- The attacker was a skilled and sophisticated actor bearing the characteristics of an Advanced Persistent Threat group.
- While our cyber defences will never be impregnable, and it may be difficult to prevent an Advanced Persistent Threat from breaching the perimeter of the network, the success of the attacker in obtaining and exfiltrating the data was not inevitable.
The best thing that any country can do is to share knowledge. To share expertise, best practices and framework successes with other cities, and–this is where diplomacy comes in–to persuade, encourage, and advocate for the better good of the region for everyone to take on [these best practices].
In fact, Ensign InfoSecurity announced this month that they would be opening The Cyber Analytics centre, a new joint venture for excellence to protect critical infrastructure in the region against sophisticated cyber attacks.
To better the status quo, Singaporeans working within tech-savvy institutions and businesses need to be educated sufficiently regarding the threats of cyber attacks, while firms themselves need to work alongside gold-standard security firms to improve their software and attempt to cover any loopholes. As Nilesh Jain, vice-president of Southeast Asia and India at Trend Micro, says:

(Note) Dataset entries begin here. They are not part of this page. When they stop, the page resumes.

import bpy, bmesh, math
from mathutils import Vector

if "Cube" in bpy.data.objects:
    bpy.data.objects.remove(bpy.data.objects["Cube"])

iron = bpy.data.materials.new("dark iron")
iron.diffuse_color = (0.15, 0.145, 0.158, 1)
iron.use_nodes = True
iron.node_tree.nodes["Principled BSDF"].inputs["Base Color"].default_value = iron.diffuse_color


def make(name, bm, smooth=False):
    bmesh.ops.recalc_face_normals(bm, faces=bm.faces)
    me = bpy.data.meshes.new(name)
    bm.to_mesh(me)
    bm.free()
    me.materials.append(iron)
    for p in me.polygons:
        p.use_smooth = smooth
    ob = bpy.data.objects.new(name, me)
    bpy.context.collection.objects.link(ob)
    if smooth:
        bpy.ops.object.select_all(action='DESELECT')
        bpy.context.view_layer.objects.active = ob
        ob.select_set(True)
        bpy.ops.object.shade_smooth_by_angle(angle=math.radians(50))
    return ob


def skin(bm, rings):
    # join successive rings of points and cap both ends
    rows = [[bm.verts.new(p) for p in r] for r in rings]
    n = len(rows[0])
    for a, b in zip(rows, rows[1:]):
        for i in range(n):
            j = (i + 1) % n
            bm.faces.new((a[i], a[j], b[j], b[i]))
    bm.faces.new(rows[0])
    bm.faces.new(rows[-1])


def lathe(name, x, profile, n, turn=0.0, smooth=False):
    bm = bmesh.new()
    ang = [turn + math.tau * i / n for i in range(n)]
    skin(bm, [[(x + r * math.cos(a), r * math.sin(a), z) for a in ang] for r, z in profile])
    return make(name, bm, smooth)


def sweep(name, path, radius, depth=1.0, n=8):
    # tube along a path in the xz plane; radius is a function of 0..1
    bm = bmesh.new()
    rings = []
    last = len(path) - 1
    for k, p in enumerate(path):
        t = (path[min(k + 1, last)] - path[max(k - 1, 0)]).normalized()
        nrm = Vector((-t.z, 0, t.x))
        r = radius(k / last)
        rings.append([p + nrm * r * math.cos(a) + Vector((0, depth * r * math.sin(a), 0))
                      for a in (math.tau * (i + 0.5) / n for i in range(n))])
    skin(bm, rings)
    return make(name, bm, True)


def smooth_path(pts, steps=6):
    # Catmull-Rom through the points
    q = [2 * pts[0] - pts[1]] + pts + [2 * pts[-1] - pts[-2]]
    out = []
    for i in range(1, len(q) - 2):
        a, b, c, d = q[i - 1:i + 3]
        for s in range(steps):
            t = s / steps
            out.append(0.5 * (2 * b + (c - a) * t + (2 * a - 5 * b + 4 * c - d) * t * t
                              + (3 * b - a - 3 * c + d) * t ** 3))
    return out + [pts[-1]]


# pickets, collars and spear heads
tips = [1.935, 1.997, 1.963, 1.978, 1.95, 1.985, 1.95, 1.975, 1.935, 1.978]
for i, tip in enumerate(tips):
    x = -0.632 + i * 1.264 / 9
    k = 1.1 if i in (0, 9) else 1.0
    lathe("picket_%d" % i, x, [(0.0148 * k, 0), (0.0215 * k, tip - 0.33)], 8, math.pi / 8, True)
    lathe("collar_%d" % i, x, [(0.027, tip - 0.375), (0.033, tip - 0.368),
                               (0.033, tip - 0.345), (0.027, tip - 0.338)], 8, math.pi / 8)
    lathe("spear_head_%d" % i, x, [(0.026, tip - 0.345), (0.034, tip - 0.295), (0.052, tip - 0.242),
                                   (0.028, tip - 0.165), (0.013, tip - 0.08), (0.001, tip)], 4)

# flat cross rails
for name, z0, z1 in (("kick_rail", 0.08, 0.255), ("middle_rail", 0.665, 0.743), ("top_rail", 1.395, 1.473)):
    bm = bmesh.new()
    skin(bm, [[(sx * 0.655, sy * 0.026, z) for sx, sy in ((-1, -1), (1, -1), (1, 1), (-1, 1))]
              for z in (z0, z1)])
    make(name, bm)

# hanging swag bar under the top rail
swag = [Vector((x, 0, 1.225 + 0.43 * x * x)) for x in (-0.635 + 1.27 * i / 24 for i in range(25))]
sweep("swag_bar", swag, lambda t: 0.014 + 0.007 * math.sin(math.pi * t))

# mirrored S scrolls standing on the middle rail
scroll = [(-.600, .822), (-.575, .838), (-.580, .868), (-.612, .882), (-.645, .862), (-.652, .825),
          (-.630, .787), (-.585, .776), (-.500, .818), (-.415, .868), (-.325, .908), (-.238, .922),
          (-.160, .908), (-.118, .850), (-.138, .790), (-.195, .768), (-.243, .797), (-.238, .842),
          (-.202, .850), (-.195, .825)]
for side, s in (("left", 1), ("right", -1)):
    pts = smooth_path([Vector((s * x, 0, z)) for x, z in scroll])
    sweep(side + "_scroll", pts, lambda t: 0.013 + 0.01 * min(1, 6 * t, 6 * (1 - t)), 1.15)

Enterprises need to strengthen their cyber defences at every touch point, namely, on the endpoint, in the cloud, and at the network layer.
Cybersecurity in Southeast Asia is weaker than the Western world, and leading technology firms and experts are looking to equip both businesses and governmental bodies with better defence systems in an attempt to rebut any future infiltrations. Working together with Western and Asian nations will assist Southeast Asia and Singapore in their fight to protect their public and systems from further cyber attacks, leading to a healthier tech environment and a sense of harmony within the Lion City.
This piece first appeared in TechCollective.